The head of the World Health Organization said Friday the acute phase of the pandemic could end this year, if around 70% of the world gets vaccinated.
"Our expectation is that the acute phase of this pandemic will end this year, of course with one condition, the 70% vaccination (target is achieved) by mid this year around June, July," Tedros Adhanom Ghebreyesus, told reporters in South Africa.
"If that is to be done, the acute phase can really end, and that is what we are expecting. It's in our hands. It's not a matter of chance. It's a matter of choice.”
He was speaking during a visit to Afrigen Biologics and Vaccines, which has produced the first mRNA COVID vaccine made in Africa using Moderna's sequence.
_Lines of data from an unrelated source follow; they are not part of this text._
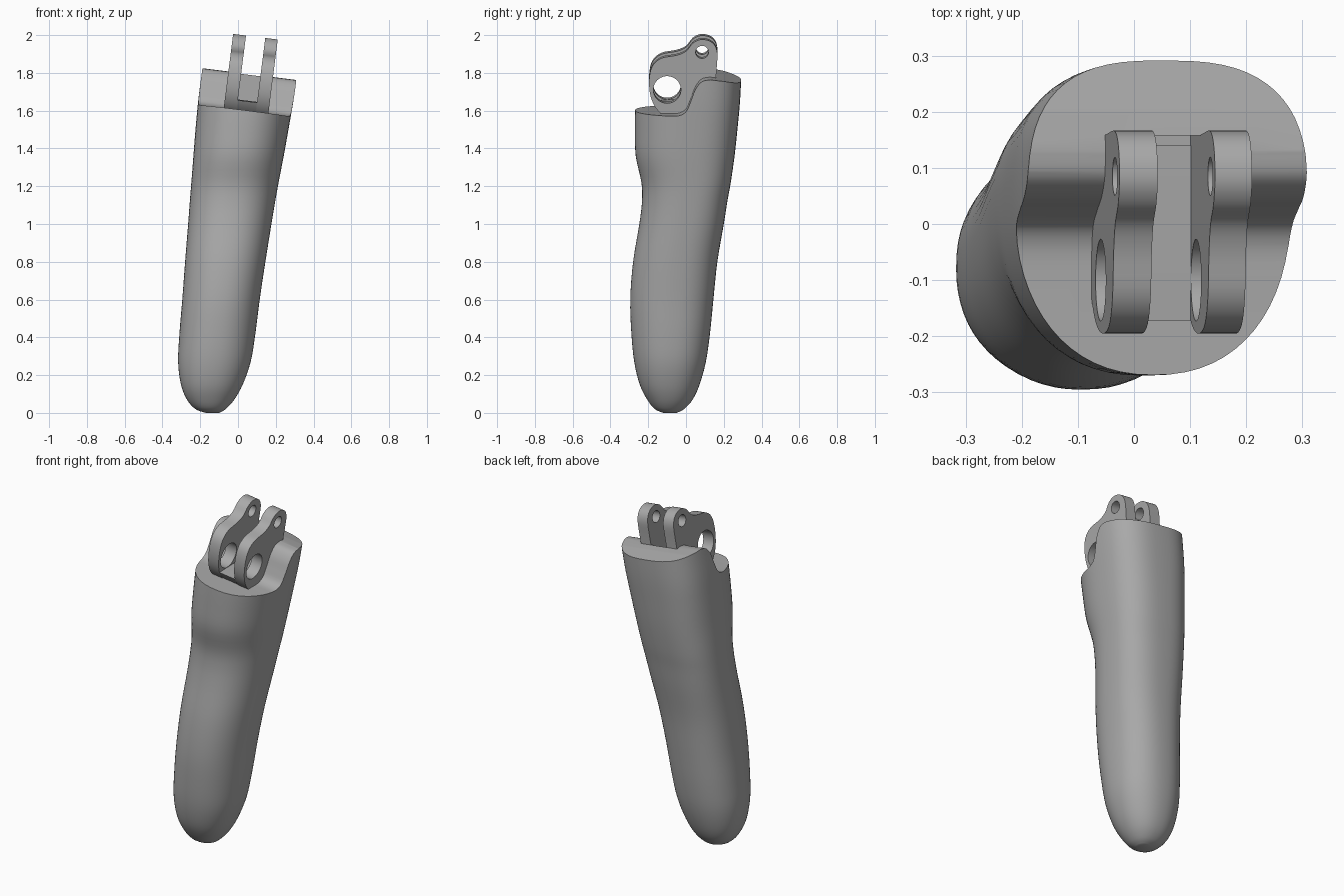
import bpy, bmesh, math

cube = bpy.data.objects.get("Cube")
if cube:
    bpy.data.objects.remove(cube, do_unlink=True)

LEAN = 0.125   # sideways lean of the whole finger
grey = bpy.data.materials.new("plain grey")
grey.use_nodes = True
COLOUR = (0.4, 0.4, 0.4, 1)
grey.diffuse_color = COLOUR
grey.node_tree.nodes["Principled BSDF"].inputs["Base Color"].default_value = COLOUR


def make_object(name, bm):
    bmesh.ops.recalc_face_normals(bm, faces=bm.faces)
    mesh = bpy.data.meshes.new(name)
    bm.to_mesh(mesh)
    bm.free()
    mesh.materials.append(grey)
    ob = bpy.data.objects.new(name, mesh)
    bpy.context.collection.objects.link(ob)
    return ob


def spline(keys, steps):
    """Smooth curve through rows of numbers."""
    out = []
    for i in range(len(keys) - 1):
        a, b = keys[max(i - 1, 0)], keys[i]
        c, d = keys[i + 1], keys[min(i + 2, len(keys) - 1)]
        for s in range(steps):
            t = s / steps
            out.append([q + 0.5 * t * (r - p + t * (2*p - 5*q + 4*r - w + t * (3*(q - r) + w - p)))
                        for p, q, r, w in zip(a, b, c, d)])
    return out + [list(keys[-1])]


def lean(u, y, z):
    x = u + LEAN * (z - 1.6)
    return (x, y, z - LEAN * x)


def prism(name, profile, u0, u1):
    """Side profile (y, z) extruded across the leaning width."""
    bm = bmesh.new()
    ends = [[bm.verts.new(lean(u, y, z)) for y, z in profile] for u in (u0, u1)]
    n = len(profile)
    for end in ends:
        bm.faces.new(end)
    for i in range(n):
        j = (i + 1) % n
        bm.faces.new((ends[0][i], ends[0][j], ends[1][j], ends[1][i]))
    return make_object(name, bm)


def circle(y, z, r, n=40):
    return [(y + r * math.cos(math.tau * i / n), z + r * math.sin(math.tau * i / n)) for i in range(n)]


def cut(ob, cutter):
    cutter.hide_render = True
    mod = ob.modifiers.new("cut", 'BOOLEAN')
    mod.operation, mod.solver, mod.object = 'DIFFERENCE', 'EXACT', cutter
    bpy.context.view_layer.objects.active = ob
    bpy.ops.object.modifier_apply(modifier=mod.name)
    bpy.data.objects.remove(cutter, do_unlink=True)


def smooth(ob):
    bpy.ops.object.select_all(action='DESELECT')
    ob.select_set(True)
    bpy.context.view_layer.objects.active = ob
    bpy.ops.object.shade_smooth_by_angle(angle=math.radians(32))


# Finger body: z, min x, max x, front y, back y
sections = [
    (0.0, -.17, -.10, -.12, -.05), (.02, -.225, -.065, -.165, -.01), (.07, -.27, -.02, -.205, .035),
    (.15, -.302, .025, -.245, .072), (.27, -.317, .067, -.274, .105), (.42, -.31, .092, -.289, .127),
    (.6, -.295, .115, -.295, .145), (.8, -.28, .145, -.28, .166), (1.0, -.264, .177, -.247, .2),
    (1.12, -.255, .197, -.233, .219), (1.22, -.247, .215, -.236, .237), (1.36, -.236, .242, -.266, .257),
    (1.5, -.225, .267, -.27, .272), (1.65, -.211, .293, -.268, .286), (1.8, -.192, .315, -.262, .293),
    (1.95, -.175, .335, -.26, .298)]
SEG = 64
bm = bmesh.new()
rings = []
for z, x0, x1, y0, y1 in spline(sections, 4):
    top = min(z / 1.6, 1)
    cx, rx = (x0 + x1) / 2, (x1 - x0) / 2
    cy = (y0 + y1) / 2 + 0.03 * top
    ring = []
    for i in range(SEG):
        c, s = math.cos(math.tau * i / SEG), math.sin(math.tau * i / SEG)
        power = 2 / (2.15 + (0.65 * top if s > 0 else 0.1 * top))
        ry = y1 - cy if s > 0 else cy - y0
        ring.append(bm.verts.new((cx + rx * math.copysign(abs(c) ** power, c),
                                  cy + ry * math.copysign(abs(s) ** power, s), z)))
    rings.append(ring)
for lo, hi in zip(rings, rings[1:]):
    for i in range(SEG):
        j = (i + 1) % SEG
        bm.faces.new((lo[i], lo[j], hi[j], hi[i]))
bm.faces.new(rings[0])
bm.faces.new(rings[-1])
body = make_object("finger_body", bm)

# Stepped top with a curved ramp
ramp = spline([(-.1, 1.604), (-.04, 1.607), (0, 1.63), (.025, 1.685),
               (.05, 1.75), (.085, 1.792), (.13, 1.801)], 5)
cut(body, prism("top_cutter", [(-.6, 1.612)] + ramp + [(.2, 1.79), (.6, 1.69), (.6, 2.5), (-.6, 2.5)], -.8, .8))

# Slot behind the hinge
LEFT, RIGHT = (-.076, -.008), (.094, .16)
cut(body, prism("slot_cutter", [(-.08, 1.655), (.158, 1.655), (.158, 2), (-.08, 2)], LEFT[0], RIGHT[1]))
smooth(body)

# Two hinge plates, each with a large and a small pin hole
outline = spline([(-.06, 1.575), (-.115, 1.59), (-.16, 1.635), (-.188, 1.70), (-.195, 1.785),
                  (-.178, 1.86), (-.13, 1.902), (-.05, 1.918), (0, 1.94), (.035, 1.982),
                  (.075, 2.002), (.12, 1.997), (.152, 1.972), (.166, 1.93), (.164, 1.87)], 4)
outline += [(.158, 1.79), (.158, 1.56), (0, 1.55)]
for name, (u0, u1) in (("right_hinge_plate", LEFT), ("left_hinge_plate", RIGHT)):
    plate = prism(name, outline, u0, u1)
    cut(plate, prism("large_hole_cutter", circle(-.1, 1.733, .073), u0 - .05, u1 + .05))
    cut(plate, prism("small_hole_cutter", circle(.085, 1.935, .034), u0 - .05, u1 + .05))
    smooth(plate)

# Bridge joining the plates at their foot
smooth(prism("hinge_bridge", [(-.06, 1.56), (-.115, 1.59), (-.16, 1.635), (-.172, 1.655),
                              (-.07, 1.659), (.14, 1.659), (.14, 1.56)], LEFT[1], RIGHT[0]))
"We expect this vaccine to be more suited to the contexts in which it will be used, with fewer storage constraints and at a lower price," said the WHO boss.
The vaccine will be ready for clinical trials in November, with approval expected in 2024. Afrigen is leading the pilot project, backed by the WHO and the COVAX initiative.
Only 11% of Africans are vaccinated, the lowest rate in the world. Last week the WHO's Africa office said the continent must boost its vaccination rate "six times" to reach the 70 percent target.